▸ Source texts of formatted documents
● ● ● ● ● ● ●
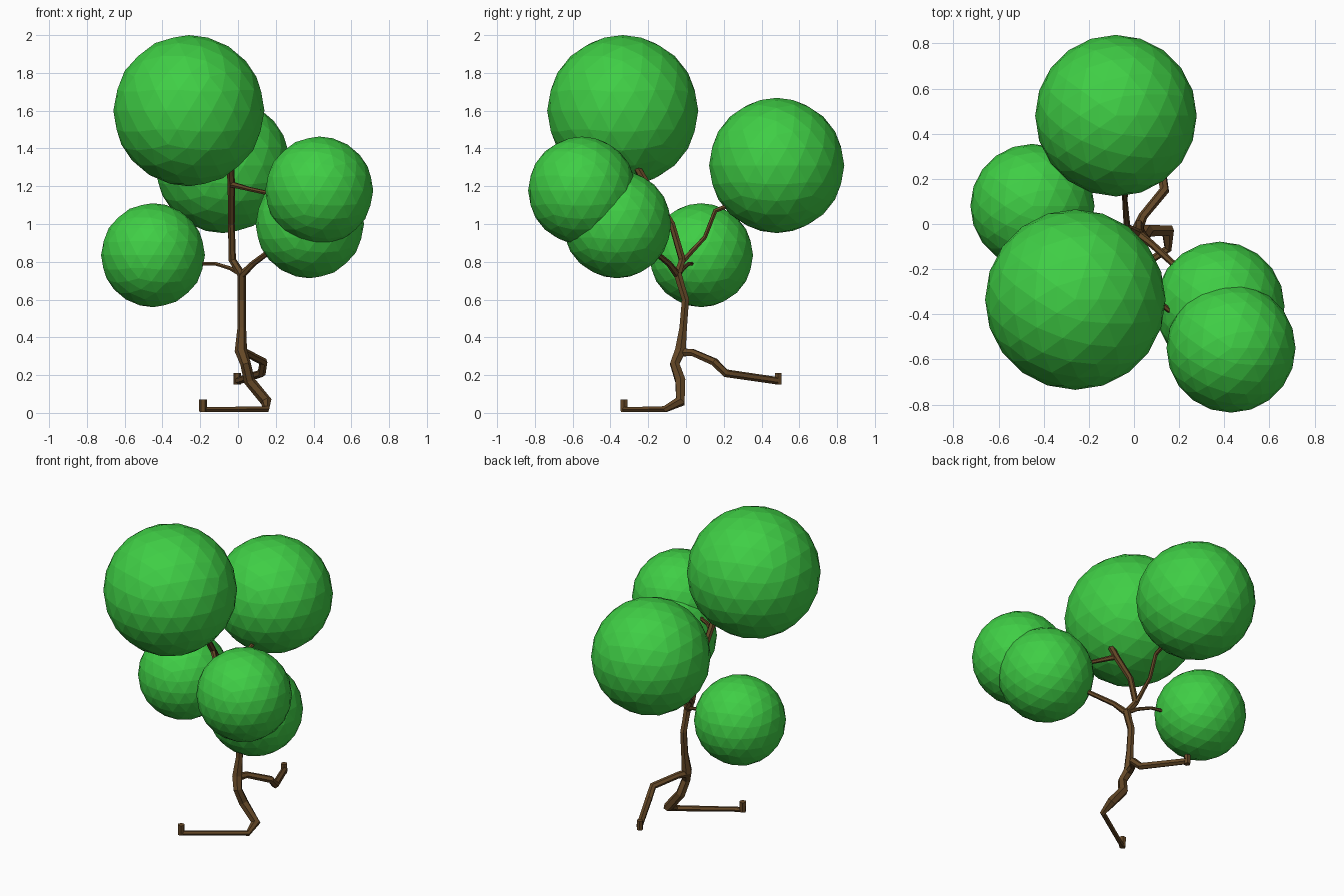
import bpy

def material(name, color):
    m = bpy.data.materials.new(name)
    m.diffuse_color = color
    return m

GREEN = material("leaf_green", (0.05, 0.62, 0.06, 1))
BROWN = material("bark_brown", (0.13, 0.065, 0.02, 1))

def foliage(name, center, radius):
    bpy.ops.mesh.primitive_ico_sphere_add(subdivisions=3, radius=radius, location=center)
    ob = bpy.context.object
    ob.name = name
    ob.data.materials.append(GREEN)

def limb(name, points):
    """Six-sided tapered tube through (x, y, z, radius) points."""
    cu = bpy.data.curves.new(name, 'CURVE')
    cu.dimensions = '3D'
    cu.bevel_depth = 1.0
    cu.bevel_resolution = 1
    cu.use_fill_caps = True
    sp = cu.splines.new('POLY')
    sp.points.add(len(points) - 1)
    for p, (x, y, z, r) in zip(sp.points, points):
        p.co = (x, y, z, 1)
        p.radius = r
    sp.use_smooth = False
    ob = bpy.data.objects.new(name, cu)
    bpy.context.collection.objects.link(ob)
    cu.materials.append(BROWN)
    # convert to a plain mesh
    bpy.ops.object.select_all(action='DESELECT')
    ob.select_set(True)
    bpy.context.view_layer.objects.active = ob
    bpy.ops.object.convert(target='MESH')

# leaf balls
foliage("foliage_top", (-0.26, -0.335, 1.6), 0.4)
foliage("foliage_back", (-0.08, 0.48, 1.31), 0.358)
foliage("foliage_front_right", (0.43, -0.55, 1.177), 0.286)
foliage("foliage_right", (0.38, -0.365, 1.0), 0.287)
foliage("foliage_left", (-0.45, 0.08, 0.835), 0.275)

# trunk with the front root running out of its foot
limb("trunk", [
    (0.02, -0.045, 0.74, 0.024), (0.02, -0.025, 0.67, 0.022), (0.02, -0.003, 0.6, 0.022),
    (0.02, -0.015, 0.45, 0.023), (0.015, -0.03, 0.33, 0.033), (0.04, -0.06, 0.26, 0.028),
    (0.06, -0.03, 0.17, 0.03), (0.15, -0.03, 0.06, 0.03), (0.15, -0.11, 0.02, 0.018),
    (-0.175, -0.325, 0.017, 0.015)])
limb("front_root_tip", [(-0.185, -0.328, 0.005, 0.02), (-0.185, -0.328, 0.07, 0.022)])

# raised back root
limb("back_root", [
    (0.015, -0.025, 0.32, 0.025), (0.04, 0.035, 0.32, 0.02), (0.135, 0.15, 0.27, 0.022),
    (0.125, 0.21, 0.21, 0.022), (0.0, 0.485, 0.17, 0.02)])
limb("back_root_tip", [(-0.005, 0.488, 0.15, 0.02), (-0.005, 0.488, 0.21, 0.02)])

# branches
limb("top_branch", [
    (0.02, -0.045, 0.73, 0.022), (-0.03, -0.02, 0.81, 0.02), (-0.035, -0.075, 1.0, 0.018),
    (-0.035, -0.2, 1.2, 0.02), (-0.04, -0.26, 1.3, 0.02)])
limb("back_branch", [
    (-0.03, -0.02, 0.8, 0.015), (-0.04, 0.1, 0.93, 0.012), (-0.04, 0.155, 1.07, 0.013),
    (-0.04, 0.23, 1.1, 0.013)])
limb("front_right_branch", [
    (-0.035, -0.21, 1.21, 0.017), (0.06, -0.31, 1.185, 0.012), (0.22, -0.43, 1.15, 0.012)])
limb("right_branch", [
    (0.02, -0.045, 0.73, 0.02), (0.08, -0.09, 0.79, 0.016), (0.2, -0.2, 0.88, 0.014)])
limb("left_branch", [
    (0.02, -0.04, 0.735, 0.017), (-0.04, -0.015, 0.765, 0.011), (-0.12, 0.015, 0.79, 0.01),
    (-0.21, 0.035, 0.79, 0.01)])
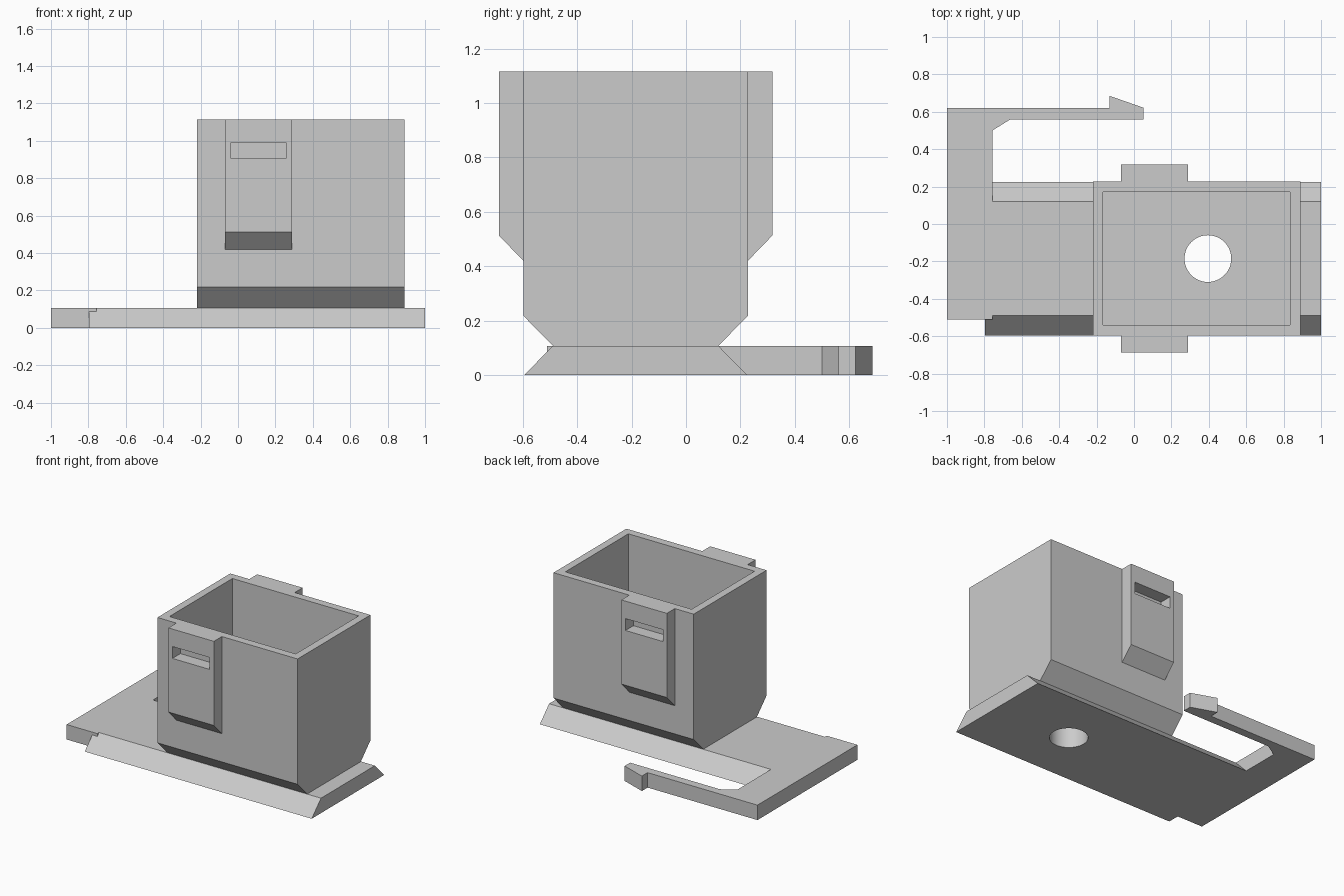
import bpy, bmesh
from mathutils import Vector

cube = bpy.data.objects.get("Cube")
if cube:
    bpy.data.objects.remove(cube, do_unlink=True)

grey = bpy.data.materials.new("plain_grey")
grey.use_nodes = True
grey.diffuse_color = (0.6, 0.6, 0.6, 1)
grey.node_tree.nodes["Principled BSDF"].inputs["Base Color"].default_value = (0.6, 0.6, 0.6, 1)


def add_object(name, bm):
    bmesh.ops.recalc_face_normals(bm, faces=bm.faces[:])
    mesh = bpy.data.meshes.new(name)
    bm.to_mesh(mesh)
    bm.free()
    mesh.materials.append(grey)
    obj = bpy.data.objects.new(name, mesh)
    bpy.context.collection.objects.link(obj)
    return obj


def prism(name, profile, axis, start, end):
    """Extrude a (y, z) profile along x, or an (x, y) outline along z."""
    bm = bmesh.new()
    place = (lambda a, b: (start, a, b)) if axis == "x" else (lambda a, b: (a, b, start))
    face = bm.faces.new([bm.verts.new(place(a, b)) for a, b in profile])
    move = Vector((end - start, 0, 0) if axis == "x" else (0, 0, end - start))
    ext = bmesh.ops.extrude_face_region(bm, geom=[face])
    verts = [g for g in ext["geom"] if isinstance(g, bmesh.types.BMVert)]
    bmesh.ops.translate(bm, verts=verts, vec=move)
    return add_object(name, bm)


def box(name, x0, x1, y0, y1, z0, z1):
    return prism(name, [(x0, y0), (x1, y0), (x1, y1), (x0, y1)], "z", z0, z1)


def combine(target, tool, operation):
    mod = target.modifiers.new(operation, "BOOLEAN")
    mod.operation = operation
    mod.solver = "EXACT"
    mod.object = tool
    bpy.context.view_layer.objects.active = target
    bpy.ops.object.modifier_apply(modifier=mod.name)
    bpy.data.objects.remove(tool, do_unlink=True)


MID = -0.185      # y of the cup's centre line
BASE = 0.107      # thickness of the base
TOP = 1.115       # rim height

# Base plate with its hooked spring arm
base = prism("base_plate", [
    (-1, -0.51), (-0.757, -0.51), (-0.757, 0.5), (-0.66, 0.56), (0.05, 0.56),
    (0.05, 0.622), (-0.13, 0.685), (-0.13, 0.62), (-1, 0.62)], "z", 0, BASE)

# Dovetail rail
rail = prism("dovetail_rail", [
    (MID - 0.41, 0), (MID + 0.41, 0), (MID + 0.305, BASE), (MID - 0.305, BASE)],
    "x", -0.797, 1)
combine(base, rail, "UNION")

# Cup with tapered foot
half = [(0.303, BASE), (0.412, 0.218), (0.412, TOP)]
profile = [(MID + w, z) for w, z in half] + [(MID - w, z) for w, z in reversed(half)]
cup = prism("cup", profile, "x", -0.22, 0.89)

# Slotted lugs on the front and back of the cup
for side, word in ((-1, "front"), (1, "back")):
    outline = [(0.38, 0.39), (0.412, 0.42), (0.502, 0.513), (0.502, TOP), (0.38, TOP)]
    lug = prism(word + "_lug", [(MID + side * w, z) for w, z in outline], "x", -0.07, 0.29)
    combine(cup, lug, "UNION")
    ys = sorted((MID + side * 0.412, MID + side * 0.6))
    combine(cup, box("slot_cutter", -0.038, 0.257, *ys, 0.905, 0.99), "DIFFERENCE")

# Hollow of the cup
combine(cup, box("hollow_cutter", -0.165, 0.835, -0.54, 0.172, 0.218, 1.3), "DIFFERENCE")

# Round hole through the cup floor and the base
for part in (cup, base):
    bm = bmesh.new()
    bmesh.ops.create_cone(bm, cap_ends=True, segments=48, radius1=0.125, radius2=0.125, depth=1)
    bmesh.ops.translate(bm, verts=bm.verts[:], vec=(0.395, MID, 0.1))
    combine(part, add_object("hole_cutter", bm), "DIFFERENCE")

# Flat faces with a smooth hole wall
for part in (cup, base):
    bpy.ops.object.select_all(action="DESELECT")
    part.select_set(True)
    bpy.context.view_layer.objects.active = part
    bpy.ops.object.shade_smooth_by_angle(angle=0.4)
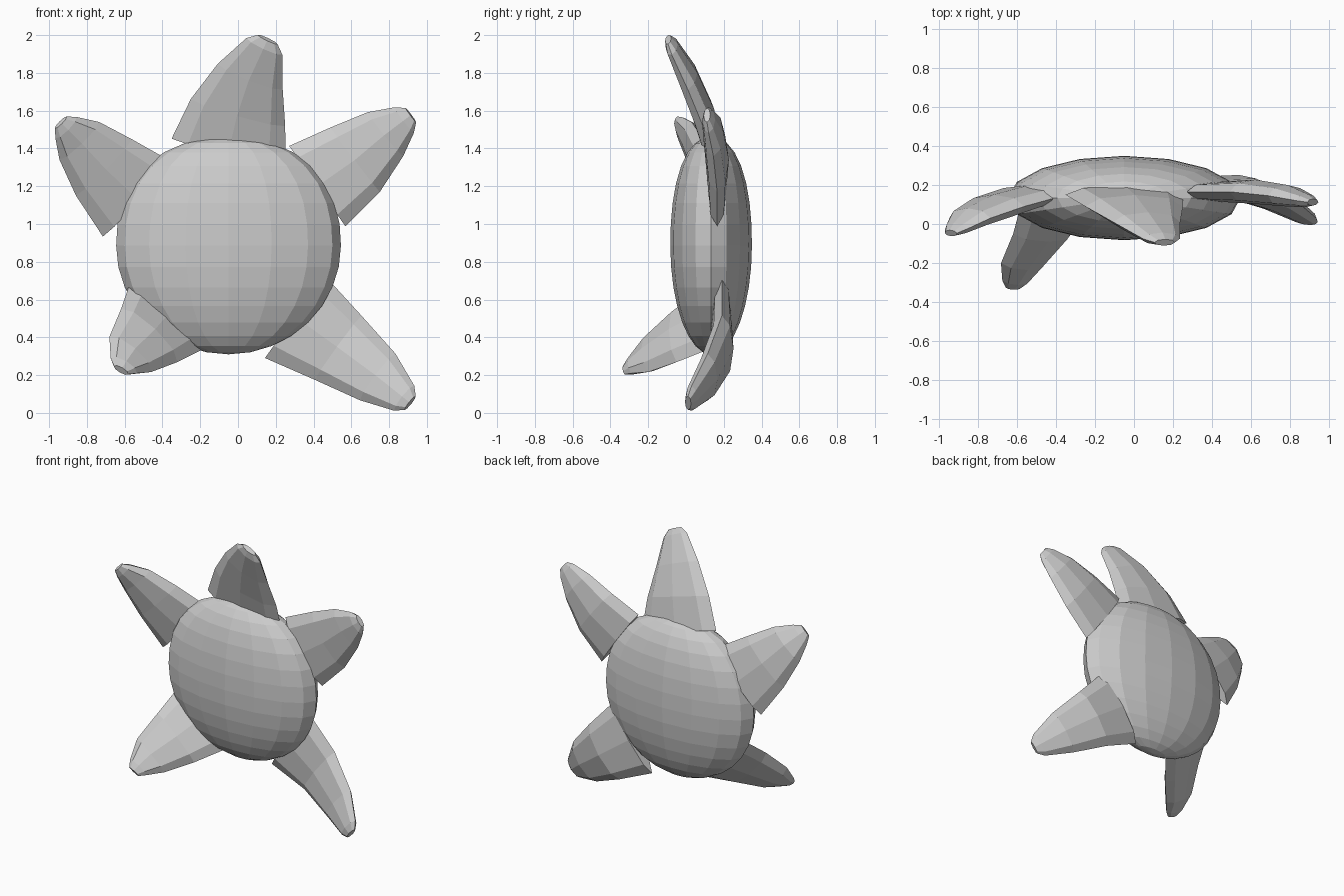
import bpy, bmesh, math
from mathutils import Vector

if "Cube" in bpy.data.objects:
    bpy.data.objects.remove(bpy.data.objects["Cube"])


def finish(bm, name):
    bmesh.ops.recalc_face_normals(bm, faces=bm.faces)
    me = bpy.data.meshes.new(name)
    bm.to_mesh(me)
    bm.free()
    ob = bpy.data.objects.new(name, me)
    bpy.context.collection.objects.link(ob)
    return ob


# Body: flattened sphere, slightly fuller in the upper half
bm = bmesh.new()
bmesh.ops.create_uvsphere(bm, u_segments=16, v_segments=16, radius=1)
for v in bm.verts:
    x, y, z = v.co
    r = math.hypot(x, y)
    if z > 0 and r > 1e-4:
        n = (r ** 2.25 + z ** 2.25) ** (-1 / 2.25)
        x, y, z = x * n, y * n, z * n
    v.co = (-0.05 + 0.595 * x, 0.133 + 0.216 * y, 0.885 + 0.575 * z)
finish(bm, "body")


# Arms: flat octagonal sections swept along a bent path, with a blunt tip
def arm(name, stations):
    pts = [Vector(s[:3]) for s in stations]
    halves = [s[3] for s in stations]
    thick = [0.05, 0.062, 0.055, 0.035]
    end = (pts[-1] - pts[-2]).normalized()
    pts.append(pts[-1] + end * 0.045)
    halves.append(halves[-1] * 0.55)
    thick.append(0.018)
    bm = bmesh.new()
    rings = []
    for i, p in enumerate(pts):
        t = pts[min(i + 1, len(pts) - 1)] - pts[max(i - 1, 0)]
        w = t.cross(Vector((0, 1, 0))).normalized()
        n = w.cross(t).normalized()
        rings.append([bm.verts.new(p + w * halves[i] * math.cos(a) + n * thick[i] * math.sin(a))
                      for a in (k * math.tau / 8 for k in range(8))])
    for a, b in zip(rings, rings[1:]):
        for k in range(8):
            j = (k + 1) % 8
            bm.faces.new((a[k], a[j], b[j], b[k]))
    bm.faces.new(rings[0])
    bm.faces.new(rings[-1])
    finish(bm, name)


# Each station: centre x, y, z and half width
arm("top_arm", [(-0.05, 0.15, 1.38, 0.31), (0.0, 0.09, 1.59, 0.26),
                (0.065, 0.01, 1.78, 0.185), (0.14, -0.075, 1.94, 0.105)])
arm("upper_right_arm", [(0.42, 0.165, 1.20, 0.26), (0.62, 0.165, 1.34, 0.215),
                        (0.78, 0.145, 1.475, 0.15), (0.88, 0.12, 1.55, 0.085)])
arm("upper_left_arm", [(-0.53, 0.15, 1.13, 0.27), (-0.71, 0.09, 1.30, 0.21),
                       (-0.84, 0.03, 1.44, 0.145), (-0.91, -0.025, 1.51, 0.08)])
arm("lower_right_arm", [(0.30, 0.19, 0.51, 0.27), (0.53, 0.19, 0.345, 0.21),
                        (0.74, 0.115, 0.19, 0.155), (0.88, 0.03, 0.078, 0.085)])
arm("lower_left_arm", [(-0.38, 0.12, 0.51, 0.26), (-0.47, -0.05, 0.41, 0.205),
                       (-0.57, -0.20, 0.31, 0.145), (-0.605, -0.29, 0.25, 0.08)])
● ● ● ● ● ● ●
▸ Task item
Return each line of the entries that holds the string "stations".

▸ Exercise result
def arm(name, stations):
    pts = [Vector(s[:3]) for s in stations]
    halves = [s[3] for s in stations]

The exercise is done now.